Texas Gov. Rick Perry announced Monday morning his intention to opt out of the Affordable Care Act's Medicaid expansion. That adds Texas to the five dark-red states, mapped out below, that have already made simple promises:

Six governors may not seem like a lot, but consider this: A full quarter of the 15.8 million Americans expected to gain Medicaid under the Affordable Care Act live in these states. These six governors, if they follow through on their pledges, can single-handedly shrink the Medicaid expansion by 3.89 million people.

Some of those people would find coverage on the health insurance exchange: Those who live above the poverty line would be eligible for subsidized coverage. Most of those eligible for the Medicaid expansion, however, aren't in that situation. Three-quarters live below the federal poverty line. The law assumed these individuals would end up on Medicaid, and did not include any provisions to provide private insurance.

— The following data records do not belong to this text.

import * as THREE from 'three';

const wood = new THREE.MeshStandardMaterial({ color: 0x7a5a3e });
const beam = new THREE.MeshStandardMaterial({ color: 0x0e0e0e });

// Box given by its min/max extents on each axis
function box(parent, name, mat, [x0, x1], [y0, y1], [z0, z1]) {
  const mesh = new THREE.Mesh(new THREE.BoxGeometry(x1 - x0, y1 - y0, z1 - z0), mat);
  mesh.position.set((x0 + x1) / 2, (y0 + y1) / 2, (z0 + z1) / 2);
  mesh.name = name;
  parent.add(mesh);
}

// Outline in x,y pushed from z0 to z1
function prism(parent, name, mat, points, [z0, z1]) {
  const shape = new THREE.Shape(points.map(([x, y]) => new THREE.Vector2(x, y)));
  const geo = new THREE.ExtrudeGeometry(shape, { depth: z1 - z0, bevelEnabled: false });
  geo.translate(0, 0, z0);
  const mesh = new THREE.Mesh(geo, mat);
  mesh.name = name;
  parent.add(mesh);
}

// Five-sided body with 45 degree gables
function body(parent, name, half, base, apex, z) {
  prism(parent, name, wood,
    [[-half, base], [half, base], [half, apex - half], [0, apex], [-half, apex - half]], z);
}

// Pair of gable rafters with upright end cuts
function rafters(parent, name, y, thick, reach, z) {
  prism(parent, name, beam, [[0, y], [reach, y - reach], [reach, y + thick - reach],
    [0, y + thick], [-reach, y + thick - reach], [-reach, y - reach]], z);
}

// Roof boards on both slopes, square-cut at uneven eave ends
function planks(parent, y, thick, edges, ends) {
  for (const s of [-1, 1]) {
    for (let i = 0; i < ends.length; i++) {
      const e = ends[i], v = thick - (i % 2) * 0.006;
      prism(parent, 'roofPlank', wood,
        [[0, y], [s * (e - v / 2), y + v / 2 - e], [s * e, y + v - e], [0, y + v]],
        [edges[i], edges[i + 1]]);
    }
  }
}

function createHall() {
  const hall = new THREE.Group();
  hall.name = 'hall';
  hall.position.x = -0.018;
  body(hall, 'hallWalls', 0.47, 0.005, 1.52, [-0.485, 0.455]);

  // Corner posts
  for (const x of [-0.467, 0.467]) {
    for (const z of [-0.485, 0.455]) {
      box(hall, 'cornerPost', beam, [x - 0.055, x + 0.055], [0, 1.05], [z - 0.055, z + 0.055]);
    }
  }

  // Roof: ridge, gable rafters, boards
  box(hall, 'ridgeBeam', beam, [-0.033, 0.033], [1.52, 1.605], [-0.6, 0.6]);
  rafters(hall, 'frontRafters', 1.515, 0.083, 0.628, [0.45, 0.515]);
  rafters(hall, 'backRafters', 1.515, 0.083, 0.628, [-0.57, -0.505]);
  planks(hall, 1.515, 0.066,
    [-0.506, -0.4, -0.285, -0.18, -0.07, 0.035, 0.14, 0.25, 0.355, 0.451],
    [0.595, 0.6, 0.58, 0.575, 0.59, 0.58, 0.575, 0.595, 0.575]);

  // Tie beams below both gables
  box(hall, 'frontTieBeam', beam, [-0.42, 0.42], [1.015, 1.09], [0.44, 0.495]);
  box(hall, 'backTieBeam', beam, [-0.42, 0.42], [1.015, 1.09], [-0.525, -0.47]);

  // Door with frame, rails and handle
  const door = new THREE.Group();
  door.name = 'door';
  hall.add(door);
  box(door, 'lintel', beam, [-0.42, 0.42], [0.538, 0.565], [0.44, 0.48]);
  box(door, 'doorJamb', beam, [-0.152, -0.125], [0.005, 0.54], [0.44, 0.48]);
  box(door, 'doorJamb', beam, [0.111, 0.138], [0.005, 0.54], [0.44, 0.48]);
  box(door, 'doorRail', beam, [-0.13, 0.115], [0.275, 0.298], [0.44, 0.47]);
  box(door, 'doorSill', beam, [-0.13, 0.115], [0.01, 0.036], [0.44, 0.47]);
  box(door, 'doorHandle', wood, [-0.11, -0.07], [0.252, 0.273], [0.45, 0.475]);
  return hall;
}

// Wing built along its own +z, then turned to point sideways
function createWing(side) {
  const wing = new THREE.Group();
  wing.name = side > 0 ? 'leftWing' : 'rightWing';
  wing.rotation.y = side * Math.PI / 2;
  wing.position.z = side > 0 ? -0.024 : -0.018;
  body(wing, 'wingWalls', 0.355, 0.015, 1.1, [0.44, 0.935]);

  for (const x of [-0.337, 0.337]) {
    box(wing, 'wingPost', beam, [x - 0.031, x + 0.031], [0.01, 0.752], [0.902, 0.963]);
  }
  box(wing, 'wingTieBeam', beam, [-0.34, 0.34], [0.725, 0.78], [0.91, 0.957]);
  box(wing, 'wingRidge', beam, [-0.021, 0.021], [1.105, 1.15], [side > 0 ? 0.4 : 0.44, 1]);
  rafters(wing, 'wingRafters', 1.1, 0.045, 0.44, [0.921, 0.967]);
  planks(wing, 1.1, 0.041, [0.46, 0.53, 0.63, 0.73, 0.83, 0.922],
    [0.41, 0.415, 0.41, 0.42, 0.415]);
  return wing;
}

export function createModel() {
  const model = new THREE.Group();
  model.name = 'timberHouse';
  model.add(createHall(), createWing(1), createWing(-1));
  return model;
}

It's hard to know what, exactly, states will do come 2014. We don't know whether they will stick to their promises and, if they do, how long states will resist the lure of federal funding. We do, however, know that much of the health law's future now rides on what decision these governors ultimately make.